Leadership and leaders are generally justified and understood in instrumental terms. Leaders evaluate themselves, are evaluated, and are (to some extent) compensated in terms of their contributions to organizational outcomes. At the same time, it is frequently noted that there are pleasures associated with the processes of leadership: the glories of position, the joys of commitment, the excitements of influence, the exhilaration of conflict and danger. These pleasures are, to a substantial extent, independent of their outcomes. […]
Leadership offers several types of pleasures:
- The pleasure of becoming a leader, as regards both promotion and success in competition for the post.
- The pleasures connected with the role (chairing meetings, being the source of approval, giving orders, taking decisions, receiving delegations, granting favors, managing crises), with being in the thick of the action (knowing what is going on better than other people, seeing the underside of cards, experiencing the theatrical buzz of meetings or negotiations), with an exciting life, and with the self-confidence derived from the value that people attach to the time and attention of a leader.

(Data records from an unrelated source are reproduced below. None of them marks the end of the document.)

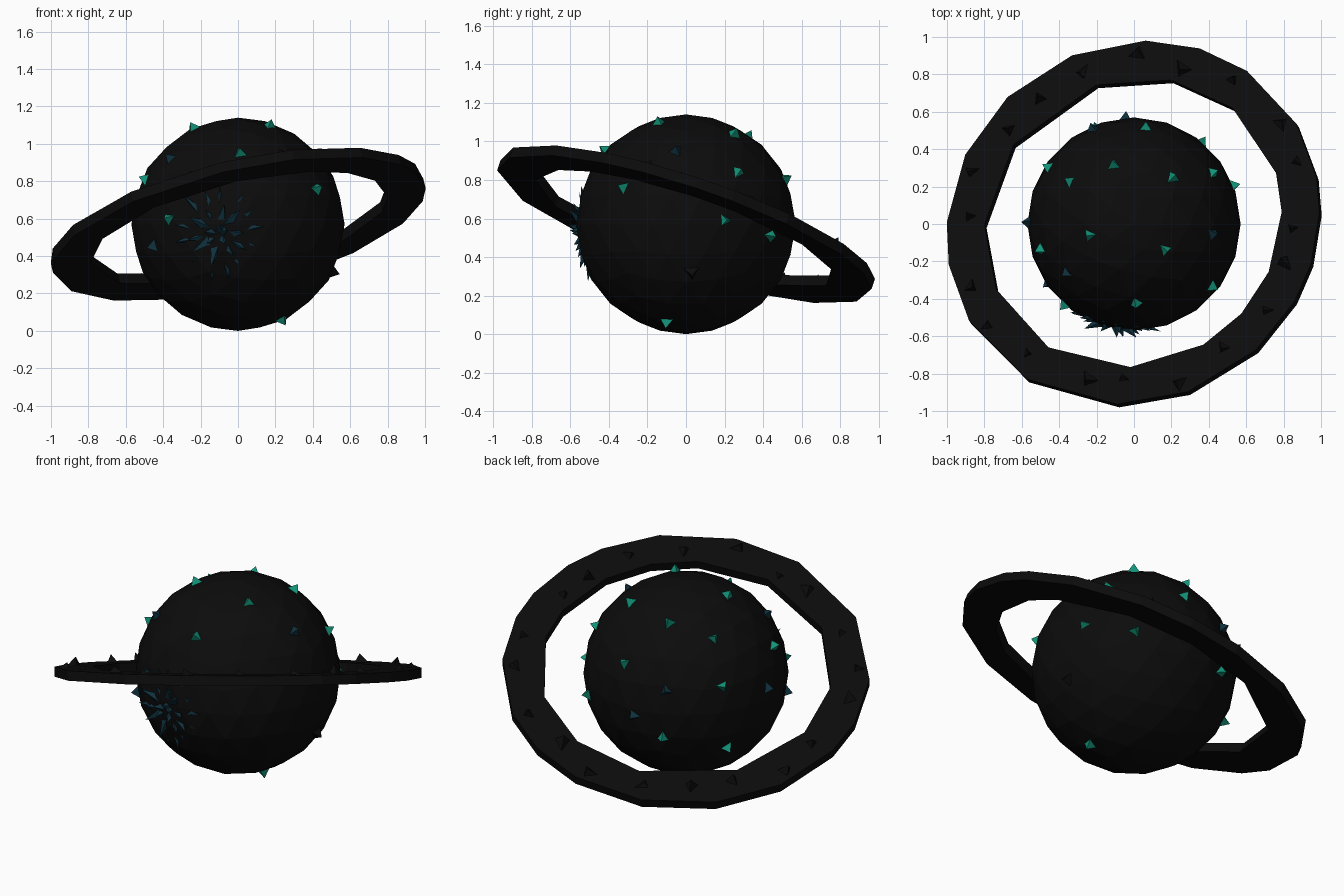
import bpy, bmesh, math, random
from mathutils import Vector

if "Cube" in bpy.data.objects:
    bpy.data.objects.remove(bpy.data.objects["Cube"])

random.seed(4)
C = Vector((0, 0, 0.57))
SX, SY = 0.235, -0.335                       # ring plane slopes
N = Vector((-SX, -SY, 1)).normalized()


def mat(name, col):
    m = bpy.data.materials.new(name)
    m.diffuse_color = (*col, 1)
    m.use_nodes = True
    m.node_tree.nodes["Principled BSDF"].inputs["Base Color"].default_value = m.diffuse_color
    return m


BLACK = mat("black", (0.0035, 0.0035, 0.0035))
GREEN = mat("green", (0.006, 0.29, 0.19))
BLUE = mat("deep_blue", (0.005, 0.032, 0.05))


def finish(bm, name, m):
    bmesh.ops.recalc_face_normals(bm, faces=bm.faces)
    me = bpy.data.meshes.new(name)
    bm.to_mesh(me)
    bm.free()
    me.materials.append(m)
    ob = bpy.data.objects.new(name, me)
    bpy.context.collection.objects.link(ob)
    return ob


def spike(bm, base, direction, radius, length, sides=3):
    """Pyramid with its base at a point, aimed along a direction."""
    d = direction.normalized()
    u = d.orthogonal().normalized()
    w = d.cross(u)
    off = random.uniform(0, 6.28)
    ring = []
    for i in range(sides):
        a = off + 2 * math.pi * i / sides
        ring.append(bm.verts.new(base + radius * (u * math.cos(a) + w * math.sin(a))))
    tip = bm.verts.new(base + d * length)
    for i in range(sides):
        bm.faces.new((ring[i], ring[(i + 1) % sides], tip))
    bm.faces.new(ring[::-1])


# planet body
bm = bmesh.new()
bmesh.ops.create_icosphere(bm, subdivisions=3, radius=0.57)
bmesh.ops.translate(bm, vec=C, verts=bm.verts)
finish(bm, "planet", BLACK)


def ring_point(deg, r):
    a = math.radians(deg)
    x, y = math.cos(a), math.sin(a)
    s = SX * x + SY * y
    return C + Vector((x, y, s)) * (r / math.sqrt(1 + s * s))


# tilted ring: uneven polygon outside and inside, given thickness
outer = [3, 14, 31, 53, 69, 86, 110, 135, 158, 180, 193, 211, 236, 265, 288, 314, 334, 347]
inner = [4, 19, 49, 75, 105, 147, 181, 206, 236, 269, 300, 320, 340]
bm = bmesh.new()
edges = []
for angles, r in ((outer, 1.022), (inner, 0.815)):
    vs = [bm.verts.new(ring_point(a, r) - N * 0.028) for a in angles]
    edges += [bm.edges.new((vs[i], vs[(i + 1) % len(vs)])) for i in range(len(vs))]
bmesh.ops.triangle_fill(bm, edges=edges, use_beauty=True, normal=N)
ext = bmesh.ops.extrude_face_region(bm, geom=bm.faces[:], use_keep_orig=True)
top = [g for g in ext["geom"] if isinstance(g, bmesh.types.BMVert)]
bmesh.ops.translate(bm, vec=N * 0.056, verts=top)
finish(bm, "ring", BLACK)

# small rock shards on the ring's upper face
bm = bmesh.new()
for i in range(20):
    p = ring_point(i * 18 + random.uniform(-4, 4), random.uniform(0.87, 0.96))
    tilt = Vector((random.uniform(-.3, .3), random.uniform(-.3, .3), 0))
    spike(bm, p + N * 0.015, N + tilt, random.uniform(0.04, 0.065), random.uniform(0.035, 0.07))
finish(bm, "ring_shards", BLACK)


def shards(name, m, dirs, radius=0.062):
    bm = bmesh.new()
    for p in dirs:
        d = (Vector(p) - C).normalized()
        spike(bm, C + d * 0.535, d, radius, 0.072)
    finish(bm, name, m)


# crystals scattered on the planet
shards("green_crystals", GREEN, [
    (-.46, .30, .72), (-.35, .23, .96), (-.11, .32, 1.03), (.06, .52, .81),
    (.21, .25, 1.04), (.36, .44, .51), (.42, .27, .84), (.53, .20, .59),
    (-.24, -.06, 1.08), (.17, -.14, 1.1), (.42, -.33, .76), (-.50, -.14, .81),
    (-.37, -.43, .60), (.01, -.42, .95), (.24, -.10, .06), (-.2, .51, .42),
    (-.45, .24, .32)])
shards("blue_crystals", BLUE, [
    (.42, -.05, .95), (-.36, -.26, .92), (-.22, .51, .71), (-.04, .57, .53),
    (-.565, .01, .63), (-.46, -.32, .45)])
shards("dark_shard", BLACK, [(.51, .03, .32)], 0.07)

# starburst crystal cluster on the front
bm = bmesh.new()
out = (Vector((-.11, -.555, .52)) - C).normalized()
u = out.orthogonal().normalized()
w = out.cross(u)
root = C + out * 0.5
for count, reach, lift in ((13, 0.26, 0.03), (10, 0.17, 0.08), (5, 0.07, 0.10)):
    for i in range(count):
        a = 2 * math.pi * (i + random.uniform(-.3, .3)) / count
        t = u * math.cos(a) + w * math.sin(a)
        v = t * reach * random.uniform(.8, 1.12) + out * lift * random.uniform(.7, 1.2)
        spike(bm, root + v * 0.3, v, 0.038, v.length * 0.7, 4)
finish(bm, "crystal_cluster", BLUE)
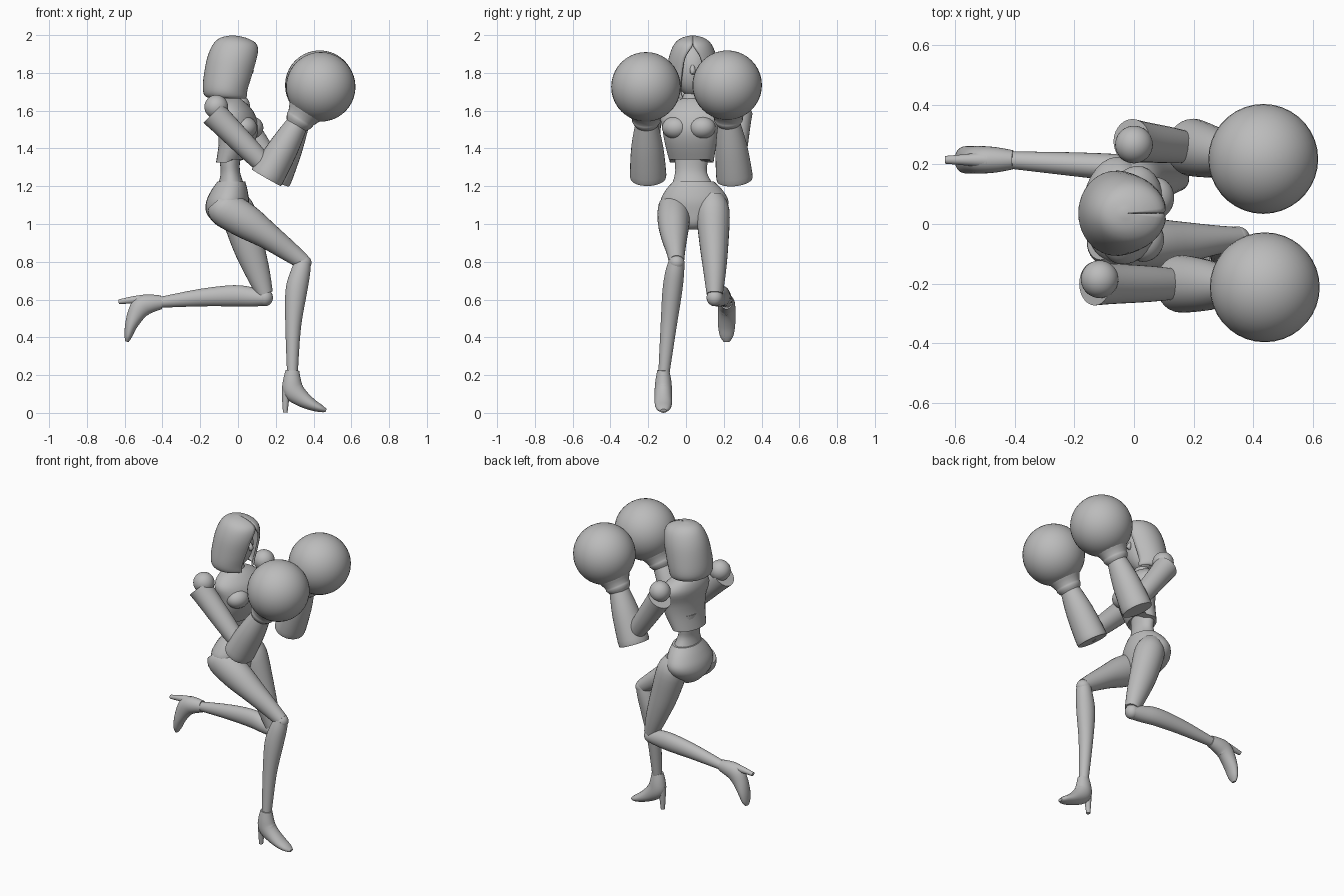
import bpy, bmesh, math
from mathutils import Vector, Matrix

cube = bpy.data.objects.get("Cube")
if cube:
    bpy.data.objects.remove(cube, do_unlink=True)

grey = bpy.data.materials.new("plain grey")
grey.use_nodes = True
TONE = (0.5, 0.5, 0.5, 1)
grey.diffuse_color = TONE
grey.node_tree.nodes["Principled BSDF"].inputs["Base Color"].default_value = TONE


def finish(name, bm, at=(0, 0, 0), turn=0):
    """Turn a bmesh into a smooth object with its sharp edges kept."""
    bmesh.ops.recalc_face_normals(bm, faces=bm.faces)
    mesh = bpy.data.meshes.new(name)
    bm.to_mesh(mesh)
    bm.free()
    mesh.materials.append(grey)
    mesh.shade_smooth()
    mesh.set_sharp_from_angle(angle=math.radians(42))
    ob = bpy.data.objects.new(name, mesh)
    ob.location = at
    ob.rotation_euler.y = math.radians(turn)
    bpy.context.scene.collection.objects.link(ob)
    return ob


def spline(rows, steps):
    """Catmull-Rom interpolation through the given rows."""
    out = []
    last = len(rows) - 1
    for i in range(last):
        p0, p1, p2, p3 = (rows[max(0, min(last, k))] for k in (i - 1, i, i + 1, i + 2))
        for s in range(steps):
            t = s / steps
            out.append([0.5 * (2 * b + (c - a) * t + (2 * a - 5 * b + 4 * c - d) * t * t
                               + (3 * b - a - 3 * c + d) * t ** 3)
                        for a, b, c, d in zip(p0, p1, p2, p3)])
    return out + [list(rows[-1])]


def tube(name, rows, steps=4, yaw=0, upright=False, rise=0, at=(0, 0, 0), turn=0, seg=28):
    """Loft ellipses (x, y, z, depth radius, side radius) along a path."""
    rows = spline(rows, steps)
    pts = [Vector(r[:3]) for r in rows]
    lateral = Matrix.Rotation(math.radians(yaw), 3, 'Z') @ Vector((0, 1, 0))
    bm = bmesh.new()
    rings = []
    for i, r in enumerate(rows):
        along = Vector((0, 0, -1)) if upright else (
            pts[min(i + 1, len(pts) - 1)] - pts[max(i - 1, 0)]).normalized()
        side = (lateral - along * lateral.dot(along)).normalized()
        depth = side.cross(along) * -1 if not upright else Vector((lateral.y, -lateral.x, 0))
        ring = []
        for k in range(seg):
            a = math.tau * k / seg
            p = pts[i] + depth * math.cos(a) * r[3] + side * math.sin(a) * r[4]
            if i == len(rows) - 1:
                p.z += rise * max(0, math.cos(a)) ** 2
            ring.append(bm.verts.new(p))
        rings.append(ring)
    for a, b in zip(rings, rings[1:]):
        for k in range(seg):
            bm.faces.new((a[k], a[(k + 1) % seg], b[(k + 1) % seg], b[k]))
    bm.faces.new(rings[0])
    bm.faces.new(rings[-1])
    return finish(name, bm, at, turn)


def ball(name, at, radii, yaw=0):
    bm = bmesh.new()
    bmesh.ops.create_uvsphere(bm, u_segments=36, v_segments=20, radius=1)
    bmesh.ops.scale(bm, vec=radii, verts=bm.verts)
    bmesh.ops.rotate(bm, matrix=Matrix.Rotation(math.radians(yaw), 3, 'Z'), verts=bm.verts)
    return finish(name, bm, at)


# Torso, twisted against the hips
tube("bodice", [(-.035, .03, 1.665, .045, .05), (-.03, .03, 1.635, .075, .12),
                (-.015, .03, 1.58, .1, .168), (0, .025, 1.5, .102, .152),
                (-.01, .025, 1.42, .09, .138), (-.043, .03, 1.325, .07, .118)],
     yaw=-14, upright=True, rise=.05)
for label, s in (("near", -1), ("far", 1)):
    ball(label + "_bust", (.052 + .017 * s, .015 + .07 * s, 1.51), (.065, .072, .06), -14)
tube("waist", [(-.04, .03, 1.42, .06, .09), (-.043, .028, 1.33, .053, .086),
               (-.04, .027, 1.27, .052, .085), (-.036, .035, 1.21, .068, .108)], upright=True)
tube("hips", [(-.035, .04, 1.225, .073, .108), (-.045, .043, 1.18, .095, .15),
              (-.055, .045, 1.12, .113, .18), (-.058, .045, 1.06, .11, .155),
              (-.04, .04, 1.0, .08, .08), (-.03, .04, .97, .04, .035)], upright=True)

# Neck, head and face
tube("neck", [(-.03, .035, 1.78, .045, .045), (-.035, .033, 1.7, .042, .042),
              (-.035, .03, 1.63, .055, .065)], upright=True)
ball("head", (-.035, .035, 1.82), (.1, .098, .145))
tube("nose", [(.05, .035, 1.85, .006, .006), (.07, .035, 1.81, .014, .016),
              (.06, .035, 1.795, .006, .008)], steps=3, seg=10)

# Hood, open along the front: height, back x, front x, half width, opening angle
hood_rows = spline([(1.998, -.04, -.02, .01, 0), (1.985, -.095, .045, .06, 0),
                    (1.95, -.133, .1, .1, 1), (1.88, -.163, .108, .127, 20),
                    (1.78, -.182, .085, .14, 26), (1.71, -.186, .065, .142, 28),
                    (1.675, -.172, .06, .13, 28), (1.665, -.14, .055, .11, 30)], 4)
bm = bmesh.new()
rings = []
for z, back, front, half, gap in hood_rows:
    gap = math.radians(max(gap, .2))
    ring = []
    for k in range(37):
        a = gap + (math.tau - 2 * gap) * k / 36
        ring.append(bm.verts.new(((back + front) / 2 + (front - back) / 2 * math.cos(a),
                                  .036 + half * math.sin(a), z)))
    rings.append(ring)
for a, b in zip(rings, rings[1:]):
    for k in range(36):
        bm.faces.new((a[k], b[k], b[k + 1], a[k + 1]))
bm.faces.new(rings[0])
hood = finish("hood", bm)
shell = hood.modifiers.new("thickness", 'SOLIDIFY')
shell.thickness = .012

# Arms: shoulder ball, upper arm, forearm with cuff, round glove
arms = {
    "near": dict(shoulder=(-.115, -.185, 1.62), top=(-.12, -.2, 1.575), elbow=(.15, -.2, 1.245),
                 wrist=(.325, -.21, 1.55), glove=(.438, -.212, 1.726)),
    "far": dict(shoulder=(0, .266, 1.625), top=(.0, .278, 1.575), elbow=(.19, .258, 1.235),
                wrist=(.33, .225, 1.555), glove=(.433, .218, 1.735)),
}
for label, arm in arms.items():
    top, elbow, wrist, glove = (Vector(arm[k]) for k in ("top", "elbow", "wrist", "glove"))
    ball(label + "_shoulder", arm["shoulder"], (.063, .063, .063))
    joint = elbow.lerp(wrist, .12)
    tube(label + "_upper_arm", [(*top.lerp(joint, t), r, r) for t, r in
                                ((-.04, .073), (.15, .068), (.6, .06), (1, .048))])
    tube(label + "_forearm", [(*elbow.lerp(wrist, t), a, b) for t, a, b in
                              ((0, .088, .094), (.1, .09, .096), (.55, .078, .084),
                               (.93, .058, .06))], steps=3)
    tube(label + "_cuff", [(*wrist.lerp(glove, t), r, r) for t, r in
                           ((-.16, .058), (-.02, .076), (.06, .076), (.3, .1))], steps=2)
    ball(label + "_glove", glove, (.184, .184, .184))

# Standing leg
tube("standing_thigh", [(-.11, -.06, 1.12, .06, .06), (-.075, -.062, 1.085, .093, .085),
                        (.04, -.065, 1.015, .092, .085), (.16, -.062, .935, .07, .07),
                        (.27, -.054, .855, .054, .05), (.345, -.05, .8, .042, .04)])
ball("standing_knee", (.345, -.05, .795), (.044, .042, .042))
tube("standing_shin", [(.345, -.05, .8, .042, .042), (.33, -.06, .74, .052, .05),
                       (.308, -.073, .64, .057, .052), (.292, -.093, .45, .041, .042),
                       (.288, -.118, .2, .028, .029)])

# Raised leg
tube("raised_thigh", [(-.02, .135, 1.15, .06, .06), (0, .142, 1.07, .09, .088),
                      (.05, .148, .9, .084, .077), (.102, .152, .75, .066, .06),
                      (.142, .152, .63, .044, .043)])
ball("raised_knee", (.143, .152, .61), (.042, .043, .045))
tube("raised_shin", [(.145, .152, .607, .04, .042), (.08, .165, .613, .05, .045),
                     (-.02, .185, .62, .056, .046), (-.2, .2, .61, .046, .04),
                     (-.43, .215, .583, .027, .028)])

# High heeled boots, built around the ankle and turned into place
for label, ankle, turn in (("standing", (.288, -.12, .22), 0), ("raised", (-.41, .215, .585), 81)):
    tube(label + "_boot", [(0, 0, .005, .036, .032), (-.002, 0, -.05, .048, .042),
                           (.005, 0, -.1, .056, .046), (.045, 0, -.14, .046, .046),
                           (.1, 0, -.175, .032, .045), (.15, 0, -.197, .02, .035),
                           (.178, 0, -.208, .009, .016)], at=ankle, turn=turn)
    tube(label + "_heel", [(-.025, 0, -.08, .03, .03), (-.035, 0, -.14, .02, .02),
                           (-.038, 0, -.219, .012, .013)], at=ankle, turn=turn, seg=16)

- The pleasure of being recognized as a leader, connected with the confirmation of a prestigious status, with a flashy business card, with fame, deference (one becomes wise, sensible, clever, sexy), and treats (money, perks, first-class plane tickets).
It is often, therefore, easier to understand certain aspects of leaders’ behaviors by focusing on the pleasures that they can gain from their actions rather than on the consequences they achieve.
We are ambivalent about the importance of the pleasures of action, criticizing not only those who forget their long run goals and live “without a care for tomorrow”, but also those who only think in the long term and sacrifice all the pleasures of existence for a pot of gold at the end of the rainbow. […]
Throwing oneself into a role gives three types of esthetic pleasure. First, the direct experience of the joys inherent to our situation – the intoxication of power, the exaltation of being in love, the sensual pleasure of feeling alive. Second, the irony derived from enjoying the derisory aspect of this role, the fundamental ridiculousness of all our own pretensions. And, third, the affirmation, appreciation, and acceptance of our role. While being conscious of the limits and absurdities of our position, we discover its beauty and take on our responsibilities, our loves, and our life.